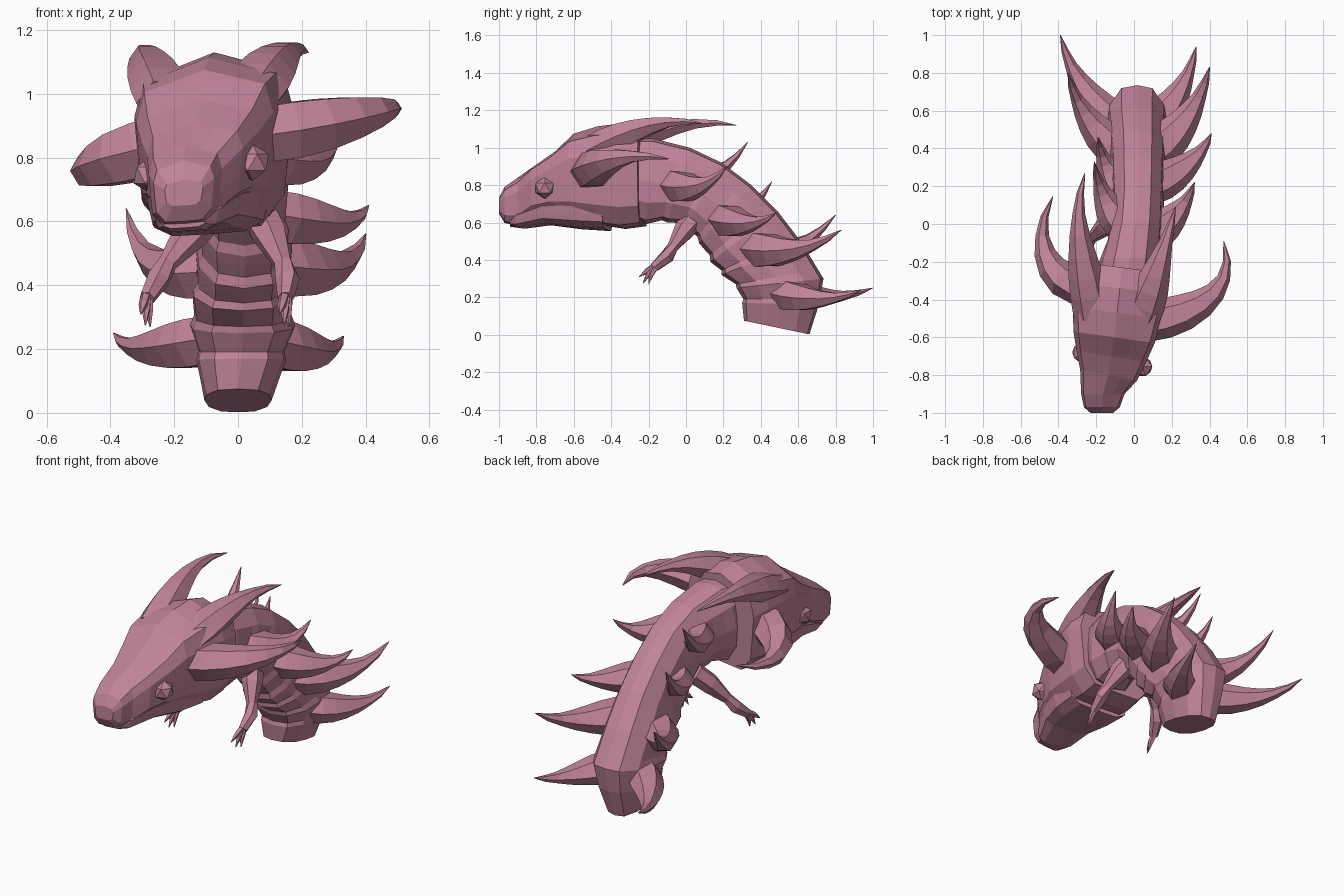
import bpy, bmesh, math
from mathutils import Vector as V

pink = bpy.data.materials.new("dusty pink")
pink.diffuse_color = (0.53, 0.23, 0.32, 1)


def loft(name, rings):
    """Skin a list of closed rings and cap both ends, flat shaded."""
    bm = bmesh.new()
    rows = [[bm.verts.new(p) for p in r] for r in rings]
    n = len(rows[0])
    for a, b in zip(rows, rows[1:]):
        for i in range(n):
            bm.faces.new((a[i], a[(i + 1) % n], b[(i + 1) % n], b[i]))
    bm.faces.new(rows[0])
    bm.faces.new(rows[-1])
    bmesh.ops.recalc_face_normals(bm, faces=bm.faces)
    me = bpy.data.meshes.new(name)
    bm.to_mesh(me)
    bm.free()
    me.materials.append(pink)
    ob = bpy.data.objects.new(name, me)
    bpy.context.collection.objects.link(ob)
    return ob


def tube(name, pts, radii, flat=1.0, sides=6):
    """Tapered tube along points; flat scales the vertical thickness."""
    pts = [V(p) for p in pts]
    rings = []
    for i, p in enumerate(pts):
        t = (pts[min(i + 1, len(pts) - 1)] - pts[max(i - 1, 0)]).normalized()
        side = t.cross(V((0, 0, 1))).normalized()
        up = side.cross(t)
        rings.append([p + side * math.cos(a) * radii[i] + up * math.sin(a) * radii[i] * flat
                      for a in (k * math.tau / sides for k in range(sides))])
    return loft(name, rings)


def horn(name, p0, p1, p2, p3, r, flat=1.0):
    """Curved horn on a cubic curve, thick at the root and running to a point."""
    p0, p1, p2, p3 = V(p0), V(p1), V(p2), V(p3)
    prof = [1.0, 1.02, 0.92, 0.74, 0.54, 0.34, 0.2, 0.02]
    pts = []
    for i in range(len(prof)):
        t = i / (len(prof) - 1)
        s = 1 - t
        pts.append(p0 * s**3 + p1 * 3 * s * s * t + p2 * 3 * s * t * t + p3 * t**3)
    return tube(name, pts, [r * k for k in prof], flat)


# Body: back point, belly point (y, z), centre x, half width
stations = [((0.66, 0.002), (0.31, 0.075), 0.00, 0.105),
            ((0.71, 0.16), (0.30, 0.17), 0.01, 0.14),
            ((0.735, 0.30), (0.27, 0.25), 0.015, 0.165),
            ((0.62, 0.49), (0.19, 0.32), 0.015, 0.16),
            ((0.49, 0.66), (0.13, 0.39), 0.02, 0.15),
            ((0.35, 0.80), (0.07, 0.49), 0.02, 0.145),
            ((0.19, 0.92), (0.00, 0.58), 0.02, 0.14),
            ((0.02, 1.00), (-0.10, 0.60), 0.01, 0.145),
            ((-0.18, 1.05), (-0.22, 0.59), -0.02, 0.165),
            ((-0.40, 1.05), (-0.40, 0.62), -0.06, 0.17)]
# Half outline across the body: (sideways, back-to-belly)
half = [(0.0, 1.0), (0.5, 0.93), (0.87, 0.55), (1.0, 0.0), (0.95, -0.5), (0.6, -0.9)]
outline = half + [(0.0, -1.0)] + [(-x, z) for x, z in half[:0:-1]]


def body_ring(back, belly, cx, hw, tuck):
    back, belly = V((0, *back)), V((0, *belly))
    mid, axis = (back + belly) / 2, (back - belly) / 2
    return [mid + V((cx + hw * u * (1 - tuck * (v < 0.2)), 0, 0))
            + axis * v * (1 - tuck * (v < -0.2)) for u, v in outline]


rings = []
for a, b in zip(stations, stations[1:]):
    for t, tuck in ((0.0, 0.0), (0.25, 0.07), (0.65, 0.03)):   # overlapping belly plates
        mix = lambda p, q: tuple(i * (1 - t) + j * t for i, j in zip(p, q))
        cx, hw = mix(a[2:], b[2:])
        if a is stations[0]:
            tuck = 0
        rings.append(body_ring(mix(a[0], b[0]), mix(a[1], b[1]), cx, hw, tuck))
rings.append(body_ring(*stations[-1], 0))
loft("body", rings)

# Head: y, centre x, half width, bottom z, top z
head = [(-1.0, -0.17, 0.06, 0.65, 0.73),
        (-0.97, -0.17, 0.095, 0.60, 0.79),
        (-0.90, -0.165, 0.115, 0.585, 0.84),
        (-0.80, -0.135, 0.15, 0.63, 0.91),
        (-0.70, -0.12, 0.185, 0.64, 0.98),
        (-0.60, -0.105, 0.215, 0.62, 1.075),
        (-0.47, -0.09, 0.235, 0.59, 1.115),
        (-0.34, -0.075, 0.245, 0.57, 1.13),
        (-0.23, -0.065, 0.235, 0.585, 1.10)]
half = [(0.0, 1.0), (0.45, 0.87), (0.88, 0.75), (1.0, 0.35), (0.95, -0.2), (0.9, -0.65), (0.6, -0.98)]
outline = half + [(0.0, -1.0)] + [(-x, z) for x, z in half[:0:-1]]


def head_ring(y, cx, hw, zb, zt):
    zm, h = (zb + zt) / 2, (zt - zb) / 2
    # slight roll and a swept-back lower edge
    return [(cx + hw * u, y - 0.03 * u * (y > -0.9), zm + h * v + 0.07 * hw * u) for u, v in outline]


loft("head", [head_ring(*s) for s in head])

# Lower jaw
loft("lower_jaw", [head_ring(*s) for s in
                   [(-0.94, -0.168, 0.07, 0.58, 0.63), (-0.88, -0.16, 0.10, 0.57, 0.66),
                    (-0.74, -0.13, 0.145, 0.59, 0.72), (-0.58, -0.105, 0.18, 0.57, 0.74),
                    (-0.42, -0.09, 0.19, 0.56, 0.74)]])

# Eyes
for name, pos in (("right_eye", (0.045, -0.755, 0.785)), ("left_eye", (-0.275, -0.68, 0.745))):
    bpy.ops.mesh.primitive_ico_sphere_add(subdivisions=1, radius=0.058, location=pos)
    eye = bpy.context.object
    eye.name = name
    eye.data.materials.append(pink)

# Brow horns on top and cheek horns at the sides
horn("right_brow_horn", (0.03, -0.50, 0.98), (0.10, -0.32, 1.08), (0.16, -0.14, 1.17), (0.22, 0.09, 1.13), 0.105, 0.85)
horn("left_brow_horn", (-0.22, -0.48, 0.97), (-0.25, -0.25, 1.06), (-0.34, 0.02, 1.17), (-0.26, 0.27, 1.12), 0.10, 0.85)
horn("right_cheek_horn", (0.06, -0.52, 0.87), (0.32, -0.48, 0.90), (0.56, -0.36, 0.99), (0.475, -0.09, 0.94), 0.105, 0.95)
horn("left_cheek_horn", (-0.22, -0.32, 0.85), (-0.43, -0.36, 0.79), (-0.57, -0.1, 0.70), (-0.43, 0.145, 0.80), 0.105, 0.95)

# Body spines: root and tip, bowed outward and down
spines = [("right", (0.09, 0.52, 0.22), (0.33, 0.94, 0.24), 0.095),
          ("right", (0.09, 0.37, 0.46), (0.40, 0.83, 0.56), 0.11),
          ("right", (0.09, 0.20, 0.62), (0.41, 0.48, 0.65), 0.10),
          ("right", (0.08, -0.06, 0.80), (0.32, 0.22, 0.90), 0.10),
          ("left", (-0.07, 0.52, 0.23), (-0.39, 1.0, 0.25), 0.095),
          ("left", (-0.07, 0.38, 0.44), (-0.35, 0.80, 0.64), 0.10),
          ("left", (-0.07, 0.19, 0.65), (-0.19, 0.46, 0.82), 0.09),
          ("left", (-0.07, 0.00, 0.84), (-0.21, 0.33, 1.03), 0.09)]
for i, (side, root, tip, r) in enumerate(spines):
    root, tip = V(root), V(tip)
    d = tip - root
    p1 = root + V((d.x * 0.48, d.y * 0.22, d.z * 0.1 - 0.03))
    p2 = root + V((d.x * 0.86, d.y * 0.6, d.z * 0.3 - 0.06))
    horn(f"{side}_spine_{i % 4 + 1}", root, p1, p2, tip, r, 0.9)

# Arms with three fingers each
for side, xs in (("right", (0.06, 0.10, 0.14, 0.155, 0.15)), ("left", (-0.09, -0.15, -0.22, -0.25, -0.285))):
    yz = [(0.05, 0.63), (-0.01, 0.56), (-0.07, 0.47), (-0.10, 0.42), (-0.17, 0.36)]
    pts = [(x, *p) for x, p in zip(xs, yz)]
    tube(side + "_arm", pts, [0.06, 0.056, 0.03, 0.038, 0.026])
    for k, (dx, dy, dz) in enumerate(((-0.02, -0.08, -0.05), (-0.005, -0.06, -0.085), (0.01, -0.03, -0.09))):
        x, y, z = pts[-1]
        tube(f"{side}_finger_{k + 1}",
             [(x, y + 0.02, z + 0.02), (x + dx * 0.6, y + dy * 0.5, z + dz * 0.4), (x + dx, y + dy, z + dz)],
             [0.018, 0.015, 0.002], sides=5)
※
• **DESCRIPTION OF THE TASK**
Extract each line from the entries above that contains the string "tube".

• **TASK SOLUTION**
def tube(name, pts, radii, flat=1.0, sides=6):
    """Tapered tube along points; flat scales the vertical thickness."""
    return tube(name, pts, [r * k for k in prof], flat)
    tube(side + "_arm", pts, [0.06, 0.056, 0.03, 0.038, 0.026])
        tube(f"{side}_finger_{k + 1}",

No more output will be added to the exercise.